Roughly 15,000 nurses across Minnesota, including those at North Memorial Health in Robbinsdale, could go on strike later this month if they can’t come to terms on a new contract with their respective hospitals.
The Minnesota Nurses Association made the announcement Thursday morning that its member nurses would strike for three days, starting Monday, Sept. 12, at 7 a.m. If the strike occurs, officials say it would be the largest private sector nursing strike in U.S. history.
“They need to see it as the crisis that it is,” said Mary Turner, president of the Minnesota Nurses Association and an ICU nurse at North Memorial Health Hospital. “We’ve said over and over that this isn’t something we do lightly, but we’re not going to just sit back and do nothing.
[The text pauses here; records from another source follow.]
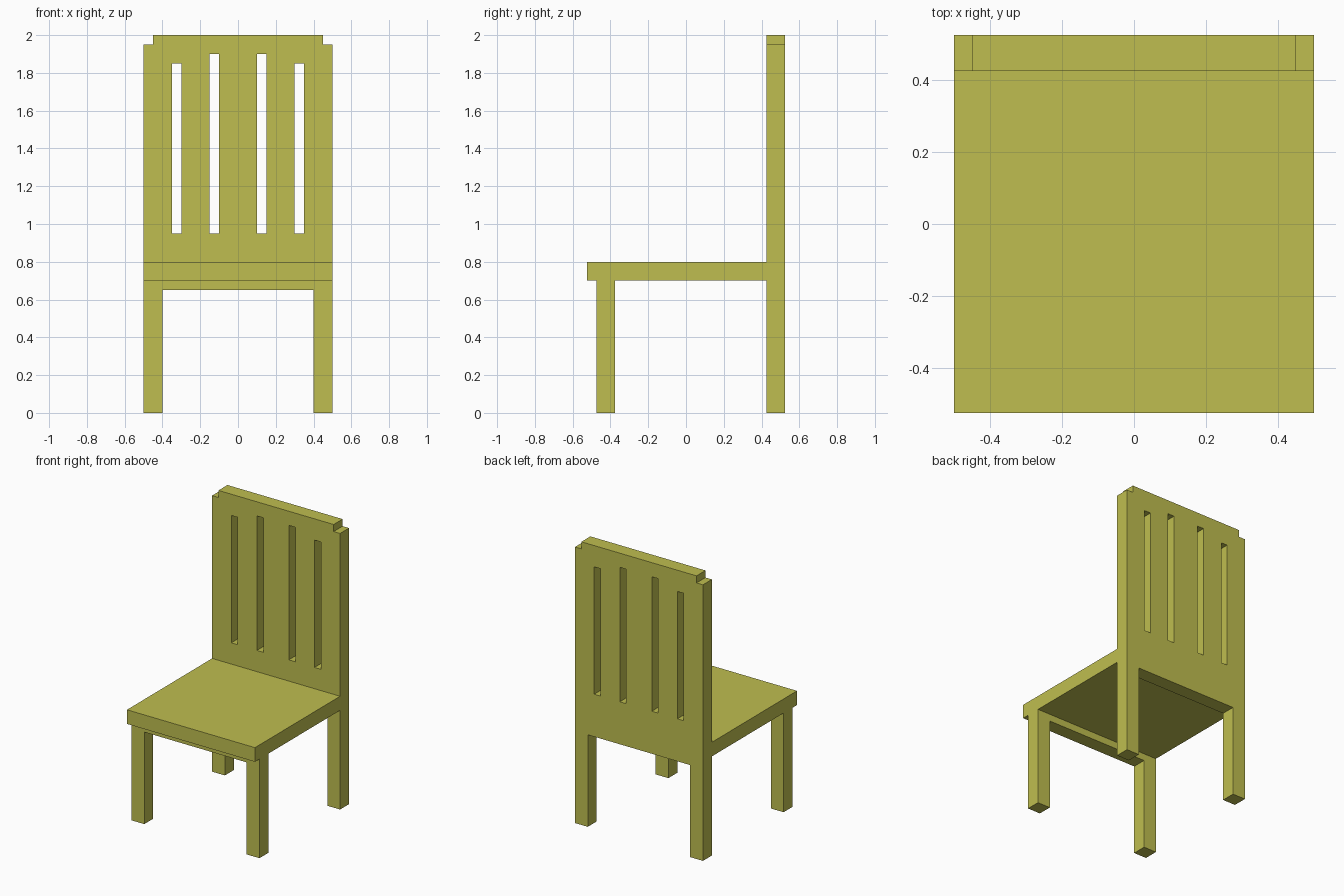
import bpy
import bmesh

cube = bpy.data.objects.get("Cube")
if cube:
    bpy.data.objects.remove(cube, do_unlink=True)

# Single olive yellow paint
paint = bpy.data.materials.new("olive_yellow")
paint.use_nodes = True
colour = (0.521, 0.515, 0.080, 1.0)
paint.diffuse_color = colour
paint.node_tree.nodes["Principled BSDF"].inputs["Base Color"].default_value = colour


def rect(x0, x1, z0, z1):
    return [(x0, z0), (x1, z0), (x1, z1), (x0, z1)]


def mirrored(half):
    """Close a right-hand half outline with its mirror image."""
    return half + [(-x, z) for x, z in reversed(half)]


def board(name, outline, y0, y1, holes=()):
    """Fill an x-z outline, leaving the holes open, and extrude it along y."""
    bm = bmesh.new()
    edges = []
    for loop in [outline, *holes]:
        verts = [bm.verts.new((x, y0, z)) for x, z in loop]
        edges += [bm.edges.new((a, b)) for a, b in zip(verts, verts[1:] + verts[:1])]
    bmesh.ops.triangle_fill(bm, edges=edges, use_beauty=True, normal=(0, -1, 0))
    result = bmesh.ops.extrude_face_region(bm, geom=bm.faces[:])
    moved = [v for v in result["geom"] if isinstance(v, bmesh.types.BMVert)]
    bmesh.ops.translate(bm, verts=moved, vec=(0, y1 - y0, 0))
    bmesh.ops.recalc_face_normals(bm, faces=bm.faces[:])
    mesh = bpy.data.meshes.new(name)
    bm.to_mesh(mesh)
    bm.free()
    mesh.materials.append(paint)
    obj = bpy.data.objects.new(name, mesh)
    bpy.context.collection.objects.link(obj)
    return obj


# Backrest with rear legs, notched top corners and four slots
slots = [rect(x, x + 0.05, 0.95, top)
         for x, top in ((-0.35, 1.85), (-0.15, 1.90), (0.10, 1.90), (0.30, 1.85))]
back_outline = mirrored([(0.40, 0.65), (0.40, 0), (0.50, 0),
                         (0.50, 1.95), (0.45, 1.95), (0.45, 2.0)])
board("backrest_and_rear_legs", back_outline, 0.425, 0.525, slots)

# Seat slab
board("seat", rect(-0.50, 0.50, 0.70, 0.80), -0.525, 0.425)

# Front legs joined by a shallow rail under the seat
front_outline = mirrored([(0.40, 0.65), (0.40, 0), (0.50, 0), (0.50, 0.70)])
board("front_legs_and_rail", front_outline, -0.475, -0.375)
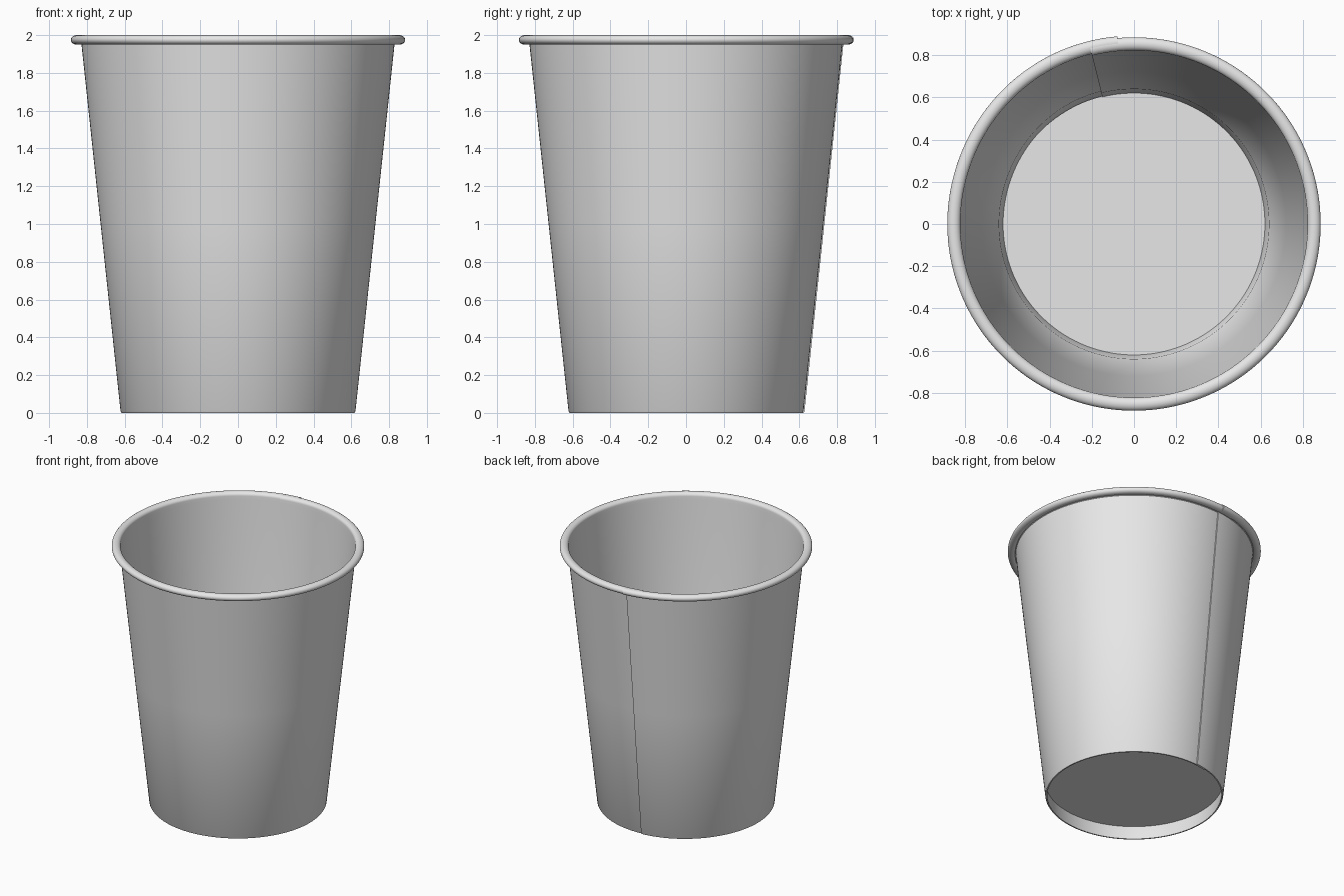
import bpy, bmesh, math

if "Cube" in bpy.data.objects:
    bpy.data.objects.remove(bpy.data.objects["Cube"])

paper = bpy.data.materials.new("white paper")
paper.diffuse_color = (0.8, 0.8, 0.8, 1)
paper.use_nodes = True
paper.node_tree.nodes["Principled BSDF"].inputs["Base Color"].default_value = paper.diffuse_color


def finish(name, bm, angle=30):
    bmesh.ops.recalc_face_normals(bm, faces=bm.faces)
    me = bpy.data.meshes.new(name)
    bm.to_mesh(me)
    bm.free()
    me.materials.append(paper)
    ob = bpy.data.objects.new(name, me)
    bpy.context.collection.objects.link(ob)
    bpy.ops.object.select_all(action='DESELECT')
    ob.select_set(True)
    bpy.context.view_layer.objects.active = ob
    bpy.ops.object.shade_smooth_by_angle(angle=math.radians(angle))
    return ob


def sweep(name, profile, angles, offset):
    # sweep a closed (radius, z) profile round the axis with a radial offset
    bm = bmesh.new()
    rings = []
    for a in angles:
        o = offset(a)
        t = math.radians(a)
        rings.append([bm.verts.new(((r + o) * math.cos(t), (r + o) * math.sin(t), z))
                      for r, z in profile])
    n = len(profile)
    for A, B in zip(rings, rings[1:]):
        for i in range(n):
            j = (i + 1) % n
            bm.faces.new((A[i], A[j], B[j], B[i]))
    bm.faces.new(rings[0])
    bm.faces.new(rings[-1])
    return finish(name, bm)


def wall_r(z):
    return 0.621 + 0.1065 * z


# wall sheet with rolled rim, rolled round so that its ends overlap at the back
profile = [(0.617, 0), (wall_r(0.008), 0.008), (wall_r(1.0), 1.0), (wall_r(1.952), 1.952)]
for i in range(21):
    a = math.radians(230 + 310 * i / 20)
    profile.append((0.854 + 0.031 * math.cos(a), 1.975 + 0.025 * math.sin(a)))
profile += [(wall_r(1.95) - 0.007, 1.95), (wall_r(1.0) - 0.007, 1.0),
            (wall_r(0.31) - 0.007, 0.31), (wall_r(0.30) - 0.013, 0.30),
            (wall_r(0) - 0.013, 0)]
angles = [104 - 369 * i / 164 for i in range(165)]


def overlap(a):
    s = min(1, max(0, (-190 - a) / 62))
    return 0.008 * s * s * (3 - 2 * s)


sweep("cup_wall_and_rim", profile, angles, overlap)

# raised floor disc
bm = bmesh.new()
bmesh.ops.create_cone(bm, cap_ends=True, segments=128, radius1=0.625, radius2=0.625, depth=0.012)
bmesh.ops.translate(bm, verts=bm.verts, vec=(0, 0, 0.112))
finish("cup_floor", bm)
We can’t.”
Turner says that more than 40 percent of nurses at North Memorial Health have left since the onset of the pandemic.
Nurses in the metro have negotiated with hospital executives for more than five months, but the two sides remain far apart on issues such as wage increases and staffing levels.
The nurses’ union hopes that the next 10 days will bring about some type of resolution.
“This is a somber day,” Turner said. “If you think we’re ‘yay,’ this is a ‘yip, yip’ for us, it’s not, okay. We are devastated that we have to go to these extremes.”
Meanwhile, the hospital groups issued this joint statement Thursday morning after the union’s announcement:
Statement of Twin Cities Hospitals Group Regarding Nurses’ Union Intent to Strike
We are disappointed the nurses’ union today has rushed into an intent to strike notification and refuses to exhaust all available means to avoid potential disruption to patient care including our repeated offers of an outside mediator. Mediation was successfully used in previous contract talks and we believe it represents a practical way to bring focus and clarity to the negotiations. We encourage the nurses’ union and its supporters to focus on the pathways we’ve successfully used in the past.
We understand the past two years have been hard on everyone in health care. Our care teams all worked exceptionally hard to care for patients and care for each other. Today, our non-profit hospitals continue to recover financially from the COVID-19 pandemic and the changes the pandemic brought to the workforce and our community. Despite the financial challenges to our hospitals, we are proud to have offered our nurses the largest wage increases in 15 years while agreeing to keep nurses’ benefits unchanged for the life of the contract. The nurses’ union continued demands for wage increases of more than 30 percent remain unreasonable, unrealistic and unaffordable.
It is important for the public to note: our hospitals are open and will remain open to serve the community. We will continue our efforts at the negotiating table to reach reasonable agreements and avoid any actions that would interrupt patient care. We assume the union will do the same. We remain committed to serving our community and keeping our focus on the patients we serve.